◆ Work item
Would you please copy each line of the data in which the string "True" occurs?

◆ Input records
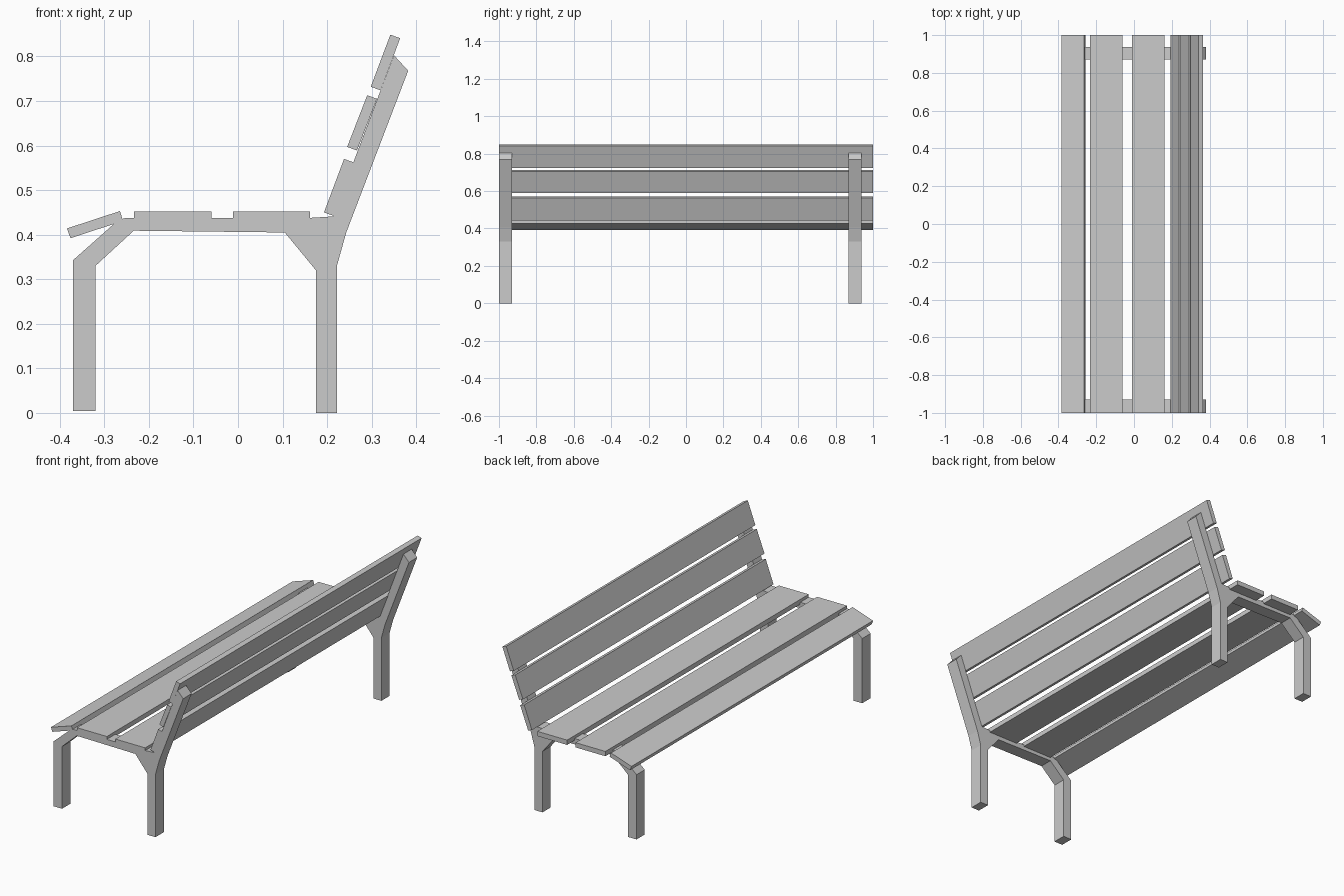
import bpy, bmesh


def prism(name, profile, y0, y1):
    """Extrude an (x, z) profile along y."""
    bm = bmesh.new()
    face = bm.faces.new([bm.verts.new((x, y0, z)) for x, z in profile])
    ext = bmesh.ops.extrude_face_region(bm, geom=[face])
    verts = [v for v in ext["geom"] if isinstance(v, bmesh.types.BMVert)]
    bmesh.ops.translate(bm, verts=verts, vec=(0, y1 - y0, 0))
    bmesh.ops.recalc_face_normals(bm, faces=bm.faces)
    mesh = bpy.data.meshes.new(name)
    bm.to_mesh(mesh)
    bm.free()
    obj = bpy.data.objects.new(name, mesh)
    bpy.context.collection.objects.link(obj)
    return obj


# Side frames: front leg, seat rail, rear leg and back support in one outline
frame = [(-0.37, 0.004), (-0.32, 0.004), (-0.32, 0.33), (-0.234, 0.409),
         (0.105, 0.405), (0.175, 0.32), (0.175, 0), (0.222, 0),
         (0.222, 0.33), (0.243, 0.405), (0.382, 0.768), (0.35, 0.803),
         (0.213, 0.441), (0.15, 0.437), (-0.255, 0.437), (-0.272, 0.43),
         (-0.37, 0.343)]
for side, y0, y1 in (("near", -1.0, -0.93), ("far", 0.87, 0.938)):
    prism(f"{side}_side_frame", frame, y0, y1)

# Slats, each a four-sided section running the whole length
slats = {
    "seat_front_slat": [(-0.384, 0.414), (-0.265, 0.453), (-0.258, 0.431), (-0.376, 0.392)],
    "seat_middle_slat": [(-0.233, 0.427), (-0.06, 0.427), (-0.06, 0.452), (-0.233, 0.452)],
    "seat_rear_slat": [(-0.011, 0.427), (0.162, 0.427), (0.162, 0.452), (-0.011, 0.452)],
    "back_lower_slat": [(0.193, 0.45), (0.238, 0.57), (0.261, 0.562), (0.215, 0.442)],
    "back_middle_slat": [(0.245, 0.597), (0.29, 0.713), (0.312, 0.705), (0.267, 0.589)],
    "back_upper_slat": [(0.298, 0.732), (0.342, 0.849), (0.364, 0.841), (0.32, 0.724)],
}
for name, section in slats.items():
    prism(name, section, -1.0, 1.0)
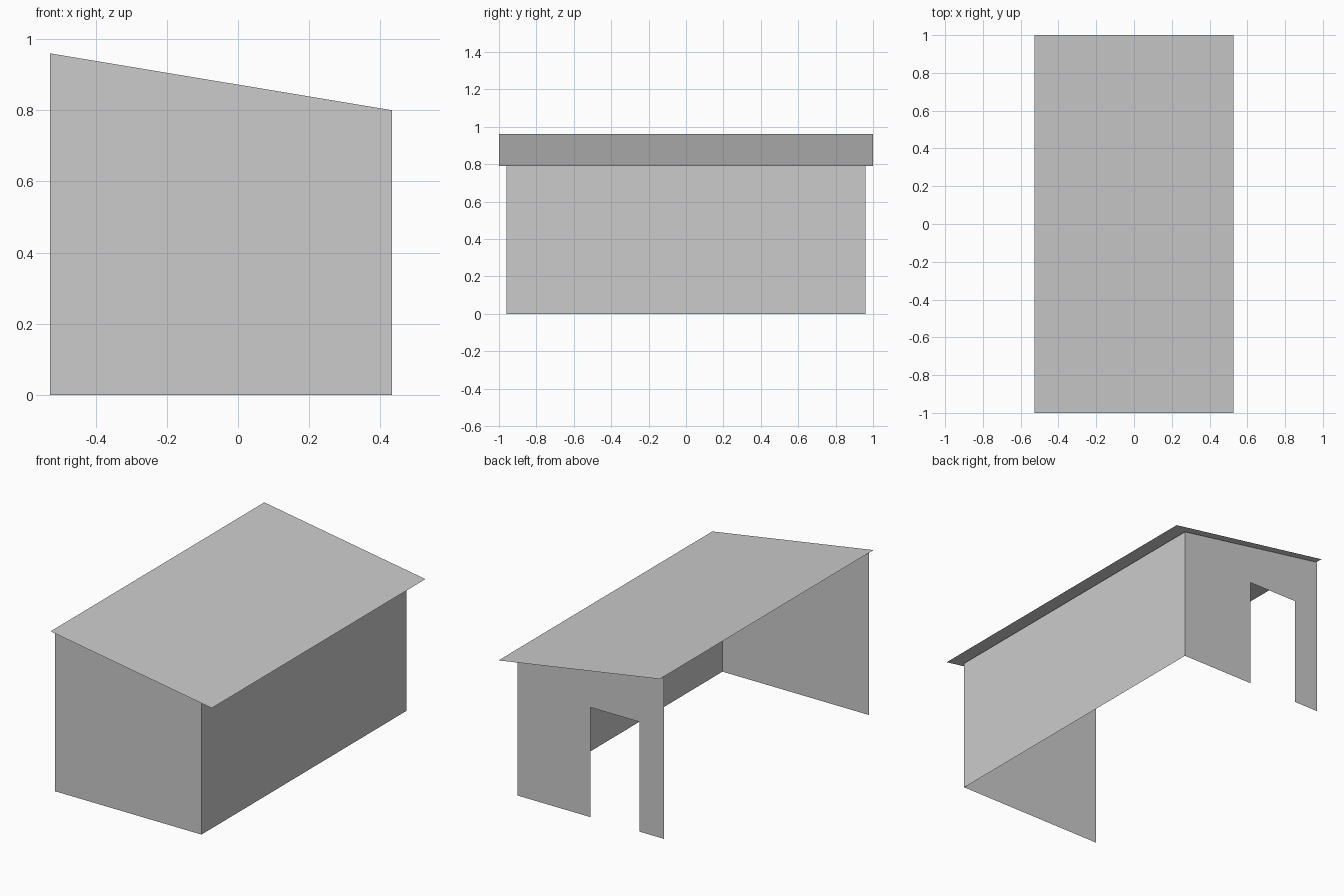
import bpy

if "Cube" in bpy.data.objects:
    bpy.data.objects.remove(bpy.data.objects["Cube"])

X0, X1, ROOF_X = -0.528, 0.433, 0.528   # open side, closed side, roof overhang
Y_WALL, Y_ROOF = 0.96, 1.0
HIGH, LOW, EAVE = 0.96, 0.80, 0.79      # slope heights


def sheet(name, points):
    """Single flat panel from its outline."""
    mesh = bpy.data.meshes.new(name)
    mesh.from_pydata(points, [], [range(len(points))])
    obj = bpy.data.objects.new(name, mesh)
    bpy.context.collection.objects.link(obj)
    return obj


def end_wall(name, y, outline):
    return sheet(name, [(x, y, z) for x, z in outline])


# Solid sloping front wall
end_wall("front_wall", -Y_WALL, [(X0, 0), (X1, 0), (X1, LOW), (X0, HIGH)])

# Back wall with a doorway notched out of the bottom edge
D0, D1, DOOR_H = -0.368, -0.046, 0.65
end_wall("back_wall", Y_WALL, [
    (X1, 0), (D1, 0), (D1, DOOR_H), (D0, DOOR_H), (D0, 0),
    (X0, 0), (X0, HIGH), (X1, LOW)])

# Long wall on the low side; the high side stays open
sheet("side_wall", [(X1, -Y_WALL, 0), (X1, Y_WALL, 0),
                    (X1, Y_WALL, LOW), (X1, -Y_WALL, LOW)])

# Overhanging sloped roof
sheet("roof", [(-ROOF_X, -Y_ROOF, HIGH + 0.002), (ROOF_X, -Y_ROOF, EAVE),
               (ROOF_X, Y_ROOF, EAVE), (-ROOF_X, Y_ROOF, HIGH + 0.002)])
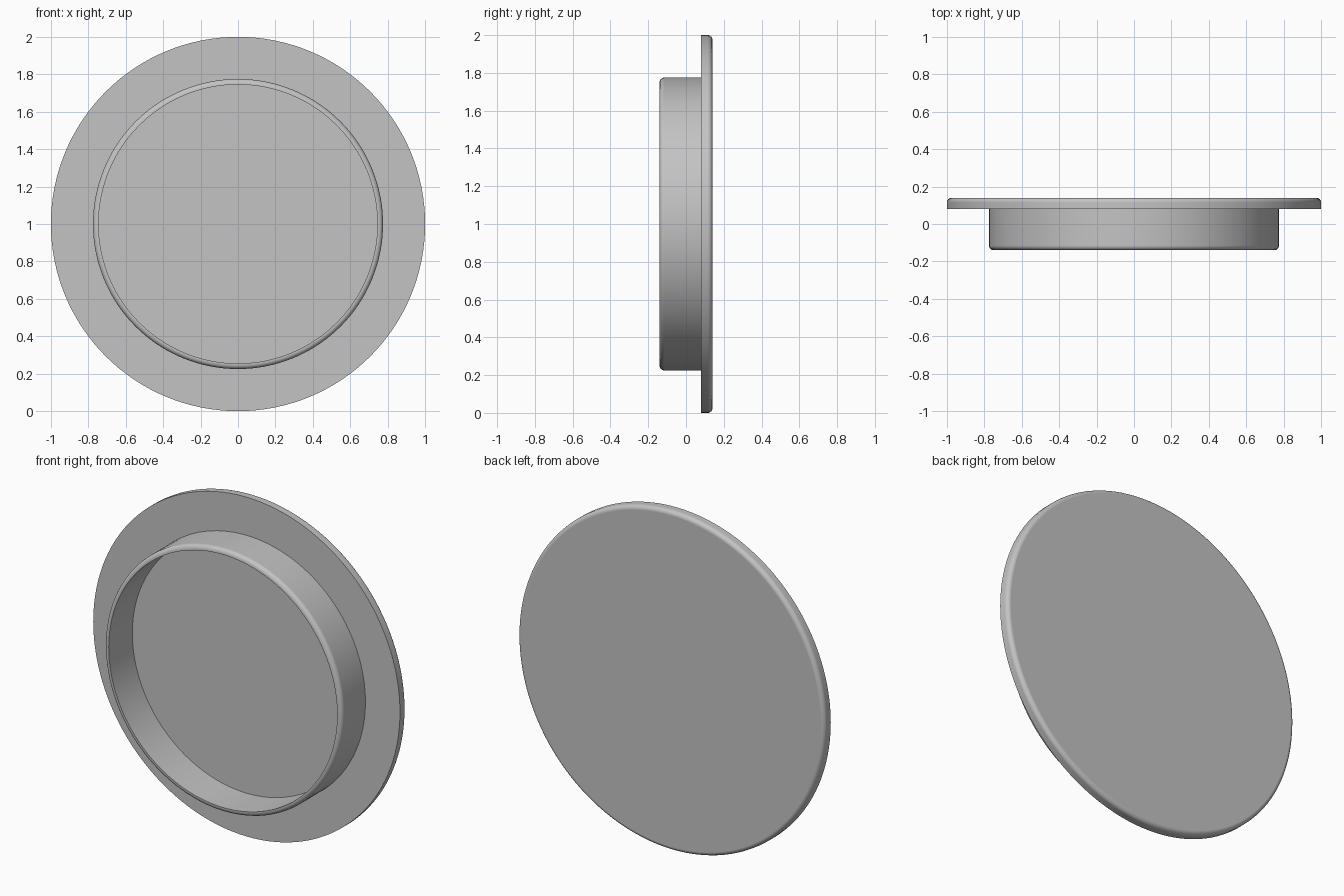
import bpy, bmesh
from math import sin, cos, pi, radians

cube = bpy.data.objects.get("Cube")
if cube:
    bpy.data.objects.remove(cube, do_unlink=True)

SIDES = 128
FILLET = 0.025
CENTRE_Z = 1.0

grey = bpy.data.materials.new("plain_grey")
grey.use_nodes = True
colour = (0.55, 0.55, 0.55, 1)
grey.diffuse_color = colour
grey.node_tree.nodes["Principled BSDF"].inputs["Base Color"].default_value = colour


def fillet(radius, y, direction, steps=6):
    """Quarter-round profile from the side wall to the end face at y."""
    angles = [pi / 2 * i / steps for i in range(steps + 1)]
    return [(radius - FILLET + FILLET * cos(a),
             y + direction * FILLET * (sin(a) - 1)) for a in angles]


def lathe(name, profile, capped):
    """Turn (radius, y) points about the y axis; cap the ends or join them."""
    bm = bmesh.new()
    rings = []
    for r, y in profile:
        turns = [2 * pi * i / SIDES for i in range(SIDES)]
        rings.append([bm.verts.new((r * cos(t), y, CENTRE_Z + r * sin(t))) for t in turns])
    pairs = list(zip(rings, rings[1:]))
    if capped:
        bm.faces.new(rings[0])
        bm.faces.new(rings[-1])
    else:
        pairs.append((rings[-1], rings[0]))
    for a, b in pairs:
        for i in range(SIDES):
            j = (i + 1) % SIDES
            bm.faces.new((a[i], a[j], b[j], b[i]))
    bmesh.ops.recalc_face_normals(bm, faces=bm.faces)
    mesh = bpy.data.meshes.new(name)
    bm.to_mesh(mesh)
    bm.free()
    mesh.materials.append(grey)
    obj = bpy.data.objects.new(name, mesh)
    bpy.context.collection.objects.link(obj)
    bpy.ops.object.select_all(action='DESELECT')
    obj.select_set(True)
    bpy.context.view_layer.objects.active = obj
    bpy.ops.object.shade_smooth_by_angle(angle=radians(30))
    # Keep the flat faces flat beside the rounded edges
    normals = obj.modifiers.new("flat_faces", 'WEIGHTED_NORMAL')
    normals.keep_sharp = True
    return obj


# Wide disc with a rounded back edge
lathe("flange_disc", [(1.0, 0.08)] + fillet(1.0, 0.14, 1), True)

# Thin collar standing forward, rounded outside and sharp inside, rooted in the disc
lathe("collar", [(0.745, 0.1), (0.775, 0.1)] + fillet(0.775, -0.14, -1)
      + [(0.745, -0.14)], False)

◆ Problem solution
    bpy.data.objects.remove(cube, do_unlink=True)
grey.use_nodes = True
    obj.select_set(True)
    normals.keep_sharp = True
lathe("flange_disc", [(1.0, 0.08)] + fillet(1.0, 0.14, 1), True)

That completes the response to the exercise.